Before the Tax Cuts and Jobs Act (TCJA) went into effect, a business’s net operating losses (NOLs) could generally be carried back two years and carried forward 20 years to offset taxable income.
Tax reform, however, repealed the two-year carryback allowance and other special carryback provisions for losses arising in tax years beginning after Dec. 31, 2017.
The TCJA also placed limits on the use of NOLs. Starting in tax year 2018, businesses may no longer use NOLs to offset all of their taxable income in subsequent years.
The NOL deduction is now limited to 80% of taxable income (which is determined without regard to the new 20% pass-thru deduction). In other words, business owners may no longer use NOLs to reduce tax liability to zero.
Any NOL carryforwards must be applied in the first subsequent tax year in which the business has positive taxable income and may now be carried forward indefinitely rather than limited to a 20-year period.
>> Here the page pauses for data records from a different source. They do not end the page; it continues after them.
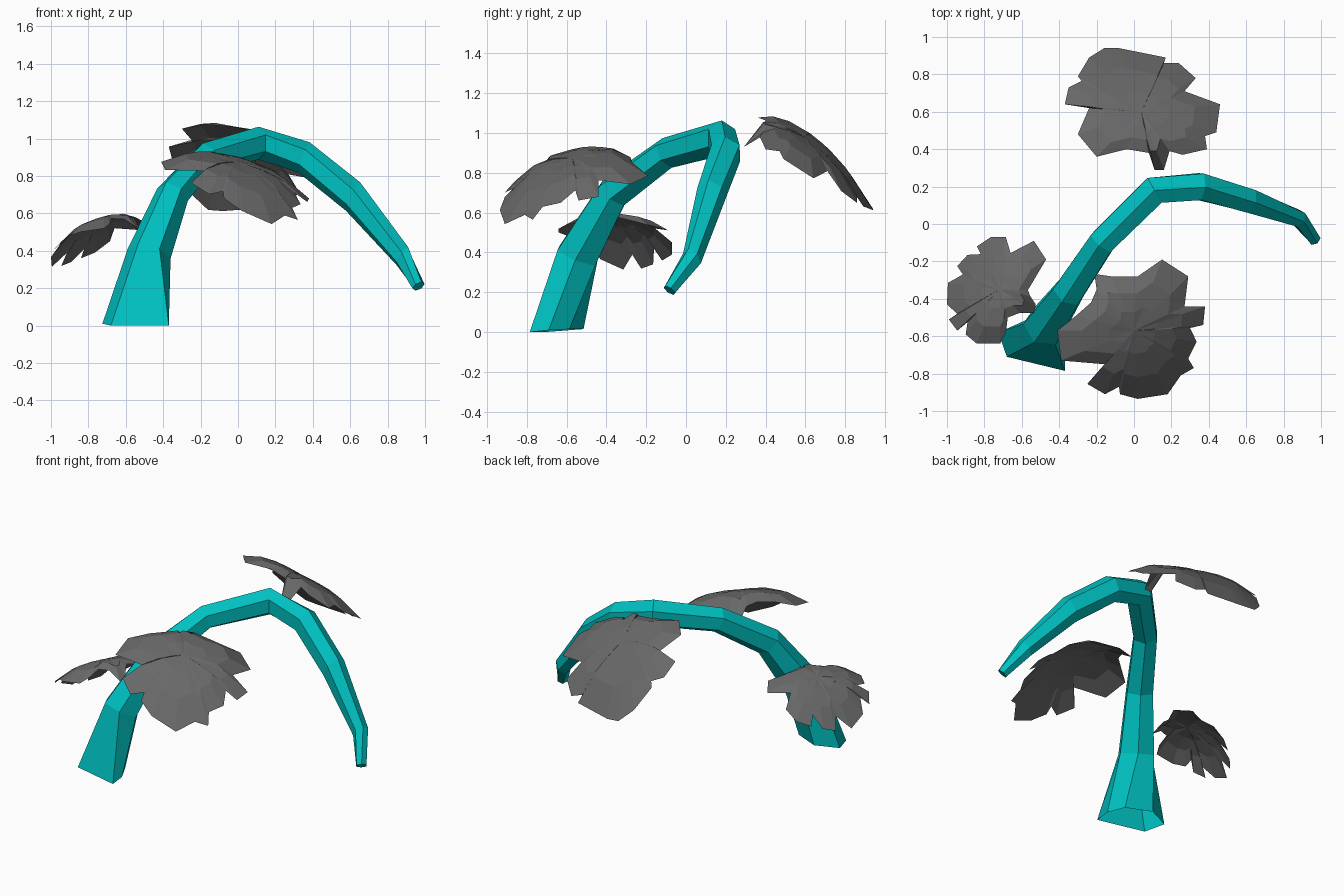
import bpy, bmesh
from math import cos, sin, pi, radians
from mathutils import Vector

if "Cube" in bpy.data.objects:
    bpy.data.objects.remove(bpy.data.objects["Cube"])


def material(name, rgb):
    m = bpy.data.materials.new(name)
    m.diffuse_color = (*rgb, 1)
    m.use_nodes = True
    m.node_tree.nodes["Principled BSDF"].inputs["Base Color"].default_value = m.diffuse_color
    return m


teal = material("teal", (0, .53, .53))
dark_grey = material("dark_grey", (.14, .14, .14))


def finish(name, bm, mat):
    bmesh.ops.recalc_face_normals(bm, faces=bm.faces)
    me = bpy.data.meshes.new(name)
    bm.to_mesh(me)
    bm.free()
    me.materials.append(mat)
    ob = bpy.data.objects.new(name, me)
    bpy.context.collection.objects.link(ob)
    return ob


def bridge(bm, a, b):
    n = len(a)
    for i in range(n):
        j = (i + 1) % n
        bm.faces.new((a[i], a[j], b[j], b[i]))


# Arched stem: tapering six-sided tube with a flared open foot.
# Path entries: x, y, z, half height, half width, lean of the ring to vertical
foot = [(-.68, -.71, 0), (-.37, -.785, 0), (-.37, -.69, .01),
        (-.42, -.585, .015), (-.58, -.515, .015), (-.725, -.58, .01)]
path = [(-.54, -.65, 0, .18, .18, 0), (-.475, -.545, .385, .118, .118, 0),
        (-.35, -.365, .70, .09, .09, 0), (-.17, -.095, .90, .08, .08, 0),
        (.11, .18, .975, .088, .088, 0), (.352, .20, .90, .086, .082, .4),
        (.615, .125, .69, .086, .074, .6), (.88, .03, .37, .06, .048, .4),
        (.965, -.083, .21, .035, .035, 0)]
bm = bmesh.new()
rings = [[bm.verts.new(p) for p in foot]]
Z = Vector((0, 0, 1))
for i in range(1, len(path)):
    c = Vector(path[i][:3])
    h, w, lean = path[i][3:]
    t = Vector(path[min(i + 1, len(path) - 1)][:3]) - Vector(path[i - 1][:3])
    t.normalize()
    side = t.cross(Z).normalized()
    up = (side.cross(t) + lean * Z).normalized()
    rings.append([bm.verts.new(c + up * h * cos(k * pi / 3) + side * w * sin(k * pi / 3))
                  for k in range(6)])
    bridge(bm, rings[-2], rings[-1])
bm.faces.new(rings[-1])
finish("arched_stem", bm, teal)


# Lobed leaf: plan outline draped over a domed surface, middle slightly puffed.
# The first two outline points are the leaf stalk, bent down to stalk_z.
def leaf(name, centre, coef, outline, stalk_z, puff=.018):
    cx, cy = centre
    a, bx, by, cxx, cyy, cxy = coef

    def point(u, v, lift):
        return Vector((cx + u, cy + v, a + lift + bx * u + by * v
                       + cxx * u * u + cyy * v * v + cxy * u * v))

    bm = bmesh.new()
    loops = [[bm.verts.new(point((x - cx) * s, (y - cy) * s, lift)) for x, y in outline]
             for s, lift in ((1, 0), (.68, puff), (.34, puff * .6))]
    for v in loops[0][:2]:
        v.co.z = stalk_z
    bridge(bm, loops[0], loops[1])
    bridge(bm, loops[1], loops[2])
    mid = bm.verts.new(point(0, 0, puff * .3))
    n = len(outline)
    for i in range(n):
        bm.faces.new((loops[2][i], loops[2][(i + 1) % n], mid))
    bmesh.ops.recalc_face_normals(bm, faces=bm.faces)
    # merge nearly flat neighbours into broader facets
    bmesh.ops.dissolve_limit(bm, angle_limit=radians(3), use_dissolve_boundaries=False,
                             verts=bm.verts, edges=bm.edges)
    finish(name, bm, dark_grey)


leaf("back_leaf", (.04, .6), (.97, -.217, -.658, -.44, -1.33, 0),
     [(.11, .29), (.16, .29), (.19, .39), (.26, .37), (.39, .40), (.38, .47),
      (.44, .49), (.46, .64), (.27, .71), (.33, .78), (.24, .86), (.16, .86),
      (.17, .89), (-.08, .94), (-.16, .94), (-.24, .89), (-.30, .79),
      (-.28, .765), (-.35, .73), (-.37, .64), (-.24, .62), (-.30, .48),
      (-.20, .36), (-.04, .40), (.08, .38)], .93)

leaf("front_leaf", (0, -.57), (.87, -.32, .29, -.75, -1.06, .4),
     [(-.19, -.27), (-.21, -.28), (-.20, -.35), (-.23, -.42), (-.31, -.49),
      (-.41, -.57), (-.39, -.73), (-.155, -.75), (-.25, -.855), (-.155, -.91),
      (-.08, -.87), (-.075, -.91), (.02, -.935), (.18, -.91), (.25, -.81),
      (.32, -.77), (.29, -.72), (.335, -.63), (.30, -.556), (.37, -.54),
      (.38, -.44), (.27, -.44), (.29, -.28), (.15, -.19), (.02, -.28),
      (-.12, -.28)], .85)

leaf("left_leaf", (-.72, -.35), (.57, .345, -.175, -1.85, -1.2, 1.4),
     [(-.535, -.475), (-.525, -.43), (-.555, -.385), (-.567, -.353), (-.47, -.19),
      (-.535, -.09), (-.66, -.155), (-.685, -.07), (-.765, -.07), (-.84, -.12),
      (-.80, -.16), (-.89, -.165), (-.945, -.225), (-.915, -.27), (-.995, -.315),
      (-1, -.43), (-.945, -.48), (-.99, -.51), (-.945, -.57), (-.89, -.525),
      (-.90, -.59), (-.84, -.64), (-.715, -.64), (-.685, -.58), (-.675, -.50),
      (-.61, -.475)], .52, .012)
Here’s an example.
Joe owns a business that posts a net loss of $100,000 in 2018. The business fares better in 2019, making a $100,000 profit before taxes. He does not have historical NOLs on the books to use in future years.
Under prior law, Joe would have been able to deduct the 2018 loss in 2019, fully eliminating the business’s tax liability.
But now, Joe may only deduct $80,000 (80% of $100,000). Rather than erasing taxes owed on the $100,000 profit in 2019, the NOL deduction reduces taxable income to $100,000 minus $80,000, or $20,000. The $20,000 NOL left over then essentially goes on the ledger as a “tax asset,” an asset that will increase after-tax income in the future.
In 2020, Joe’s business makes $150,000. Because it is a profitable year, he is required to apply his unused NOLs to the largest extent possible. In Joe’s case, the $20,000 NOL carryforward reduces taxable income to $130,000.
While a business should theoretically be able to use the aggregate value of NOLs to offset tax liability in the future, some taxpayers and types of businesses may find that this is not the case.
Capital-intensive startups, for instance, could post losses for years before finally making a profit. If the annual losses are large and—even in good times—the margins are small, one can imagine a situation in which the benefits are never fully realized. New active loss limitation rules enacted in the TCJA also erode the benefit of NOLs to upper-income taxpayers.
As the rules applied here are done so in a simple example, you should discuss your personal situation with a tax professional. The new NOL deduction interacts with other areas of the tax code, which could make the picture messier and increase (or decrease) taxes owed.